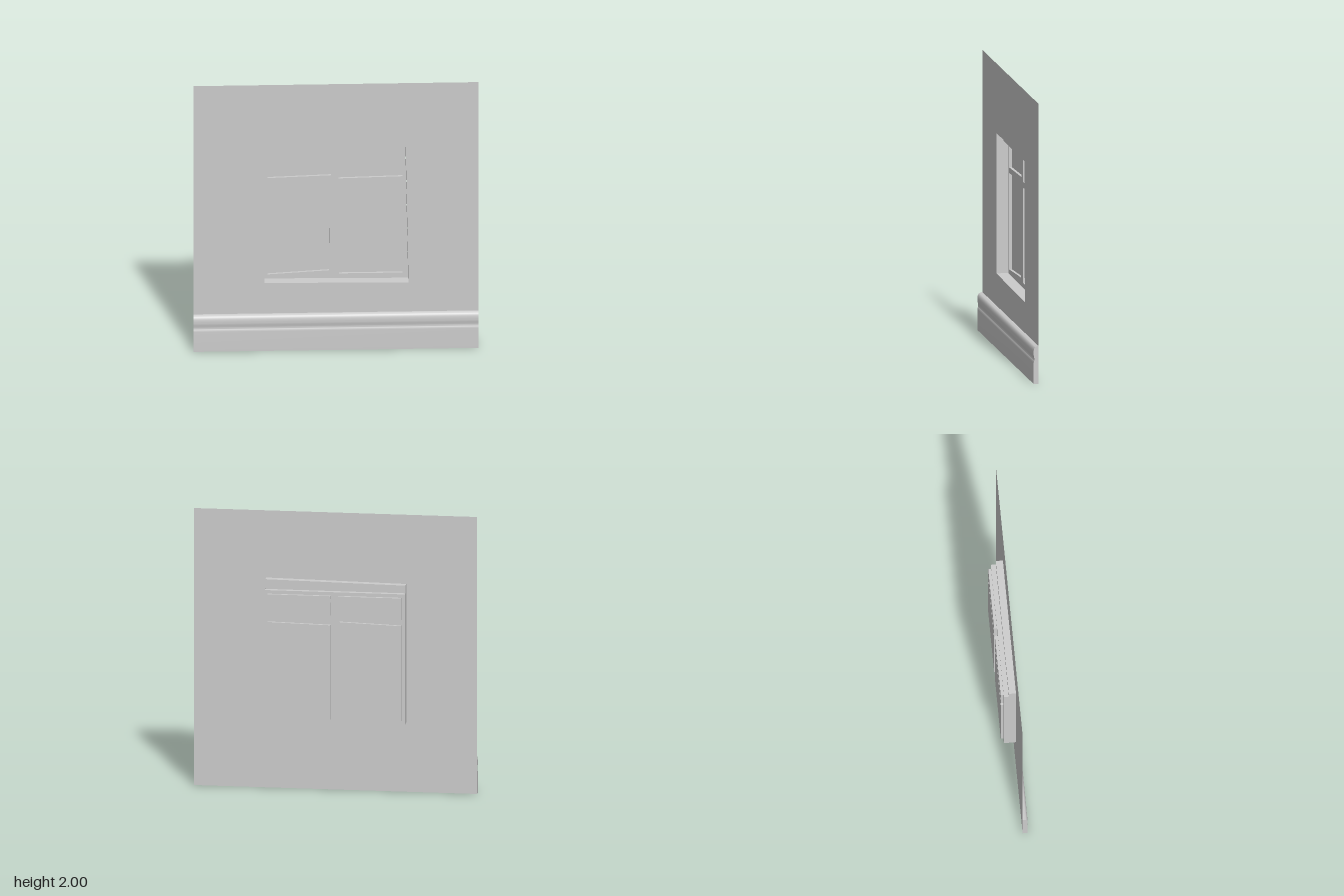
import * as THREE from 'three';
import { toCreasedNormals } from 'three/addons/utils/BufferGeometryUtils.js';

const material = new THREE.MeshStandardMaterial({ color: 0xcccccc, side: THREE.DoubleSide });

// depths from the wall face back to the glass
const WALL = 0.035, LEDGE = -0.015, FRAME = -0.05, GLASS = -0.07;

// outlines run counter-clockwise from bottom left
const opening = [[-0.5, 0.5], [0.51, 0.49], [0.49, 1.515], [-0.5, 1.5]];
const inner = [[-0.5, 0.5], [0.51, 0.49], [0.491, 1.445], [-0.5, 1.445]];
const panes = {
  upperRightPane: [[-0.475, 1.26], [-0.03, 1.275], [-0.03, 1.42], [-0.475, 1.42]],
  upperLeftPane: [[0.02, 1.25], [0.47, 1.26], [0.47, 1.42], [0.025, 1.42]],
  lowerRightPane: [[-0.475, 0.53], [-0.045, 0.555], [-0.04, 1.235], [-0.475, 1.22]],
  lowerLeftPane: [[0.025, 0.53], [0.47, 0.53], [0.47, 1.22], [0.025, 1.21]],
};

const toPoints = (outline) => outline.map(([x, y]) => new THREE.Vector2(x, y));

// flat sheet facing +z, with optional holes
function sheet(outline, z, holes = []) {
  const shape = new THREE.Shape(toPoints(outline));
  shape.holes = holes.map((h) => new THREE.Path(toPoints(h)));
  return new THREE.ShapeGeometry(shape).translate(0, 0, z);
}

// inward-facing band that carries an outline from zFront back to zBack
function reveal(outline, zFront, zBack) {
  const pos = [];
  outline.forEach(([ax, ay], i) => {
    const [bx, by] = outline[(i + 1) % outline.length];
    pos.push(ax, ay, zFront, bx, by, zFront, bx, by, zBack);
    pos.push(ax, ay, zFront, bx, by, zBack, ax, ay, zBack);
  });
  const geometry = new THREE.BufferGeometry();
  geometry.setAttribute('position', new THREE.Float32BufferAttribute(pos, 3));
  geometry.computeVertexNormals();
  return geometry;
}

export function createModel() {
  const model = new THREE.Group();
  model.name = 'wallWithWindow';
  const add = (name, geometry, parent = model) => {
    const mesh = new THREE.Mesh(geometry, material);
    mesh.name = name;
    parent.add(mesh);
    return mesh;
  };

  // wall with the window opening
  add('wall', sheet([[-1, 0], [1, 0], [1, 2], [-1, 2]], WALL, [opening]));

  // stepped recess: full opening, lintel step, then the shorter inner part
  add('outerReveal', reveal(opening, WALL, LEDGE));
  add('lintelStep', sheet([inner[3], inner[2], opening[2], opening[3]], LEDGE));
  add('innerReveal', reveal(inner, LEDGE, FRAME));

  // frame with four sunken panes
  add('windowFrame', sheet(inner, FRAME, Object.values(panes)));
  for (const [name, outline] of Object.entries(panes)) {
    const pane = new THREE.Group();
    pane.name = name;
    add('paneEdge', reveal(outline, FRAME, GLASS), pane);
    add('glass', sheet(outline, GLASS), pane);
    model.add(pane);
  }

  // moulded baseboard: profile in (z, y), extruded along x
  const profile = new THREE.Shape();
  profile.moveTo(WALL, 0);
  profile.lineTo(0.07, 0);
  profile.lineTo(0.07, 0.15);
  profile.bezierCurveTo(0.07, 0.165, 0.064, 0.165, 0.065, 0.178);
  profile.bezierCurveTo(0.067, 0.195, 0.071, 0.2, 0.071, 0.22);
  profile.bezierCurveTo(0.071, 0.25, 0.066, 0.266, 0.042, 0.27);
  profile.lineTo(WALL, 0.27);
  profile.closePath();
  const board = new THREE.ExtrudeGeometry(profile, { depth: 2, bevelEnabled: false, curveSegments: 8 });
  board.rotateY(-Math.PI / 2).scale(1, 1, 1).translate(1, 0, 0);
  add('baseboard', toCreasedNormals(board, 0.6));

  return model;
}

+ + +

> [Activity]: The records above need to be copied exactly, though not their pictures.

> [Exercise solution]:
import * as THREE from 'three';
import { toCreasedNormals } from 'three/addons/utils/BufferGeometryUtils.js';

const material = new THREE.MeshStandardMaterial({ color: 0xcccccc, side: THREE.DoubleSide });

// depths from the wall face back to the glass
const WALL = 0.035, LEDGE = -0.015, FRAME = -0.05, GLASS = -0.07;

// outlines run counter-clockwise from bottom left
const opening = [[-0.5, 0.5], [0.51, 0.49], [0.49, 1.515], [-0.5, 1.5]];
const inner = [[-0.5, 0.5], [0.51, 0.49], [0.491, 1.445], [-0.5, 1.445]];
const panes = {
  upperRightPane: [[-0.475, 1.26], [-0.03, 1.275], [-0.03, 1.42], [-0.475, 1.42]],
  upperLeftPane: [[0.02, 1.25], [0.47, 1.26], [0.47, 1.42], [0.025, 1.42]],
  lowerRightPane: [[-0.475, 0.53], [-0.045, 0.555], [-0.04, 1.235], [-0.475, 1.22]],
  lowerLeftPane: [[0.025, 0.53], [0.47, 0.53], [0.47, 1.22], [0.025, 1.21]],
};

const toPoints = (outline) => outline.map(([x, y]) => new THREE.Vector2(x, y));

// flat sheet facing +z, with optional holes
function sheet(outline, z, holes = []) {
  const shape = new THREE.Shape(toPoints(outline));
  shape.holes = holes.map((h) => new THREE.Path(toPoints(h)));
  return new THREE.ShapeGeometry(shape).translate(0, 0, z);
}

// inward-facing band that carries an outline from zFront back to zBack
function reveal(outline, zFront, zBack) {
  const pos = [];
  outline.forEach(([ax, ay], i) => {
    const [bx, by] = outline[(i + 1) % outline.length];
    pos.push(ax, ay, zFront, bx, by, zFront, bx, by, zBack);
    pos.push(ax, ay, zFront, bx, by, zBack, ax, ay, zBack);
  });
  const geometry = new THREE.BufferGeometry();
  geometry.setAttribute('position', new THREE.Float32BufferAttribute(pos, 3));
  geometry.computeVertexNormals();
  return geometry;
}

export function createModel() {
  const model = new THREE.Group();
  model.name = 'wallWithWindow';
  const add = (name, geometry, parent = model) => {
    const mesh = new THREE.Mesh(geometry, material);
    mesh.name = name;
    parent.add(mesh);
    return mesh;
  };

  // wall with the window opening
  add('wall', sheet([[-1, 0], [1, 0], [1, 2], [-1, 2]], WALL, [opening]));

  // stepped recess: full opening, lintel step, then the shorter inner part
  add('outerReveal', reveal(opening, WALL, LEDGE));
  add('lintelStep', sheet([inner[3], inner[2], opening[2], opening[3]], LEDGE));
  add('innerReveal', reveal(inner, LEDGE, FRAME));

  // frame with four sunken panes
  add('windowFrame', sheet(inner, FRAME, Object.values(panes)));
  for (const [name, outline] of Object.entries(panes)) {
    const pane = new THREE.Group();
    pane.name = name;
    add('paneEdge', reveal(outline, FRAME, GLASS), pane);
    add('glass', sheet(outline, GLASS), pane);
    model.add(pane);
  }

  // moulded baseboard: profile in (z, y), extruded along x
  const profile = new THREE.Shape();
  profile.moveTo(WALL, 0);
  profile.lineTo(0.07, 0);
  profile.lineTo(0.07, 0.15);
  profile.bezierCurveTo(0.07, 0.165, 0.064, 0.165, 0.065, 0.178);
  profile.bezierCurveTo(0.067, 0.195, 0.071, 0.2, 0.071, 0.22);
  profile.bezierCurveTo(0.071, 0.25, 0.066, 0.266, 0.042, 0.27);
  profile.lineTo(WALL, 0.27);
  profile.closePath();
  const board = new THREE.ExtrudeGeometry(profile, { depth: 2, bevelEnabled: false, curveSegments: 8 });
  board.rotateY(-Math.PI / 2).scale(1, 1, 1).translate(1, 0, 0);
  add('baseboard', toCreasedNormals(board, 0.6));

  return model;
}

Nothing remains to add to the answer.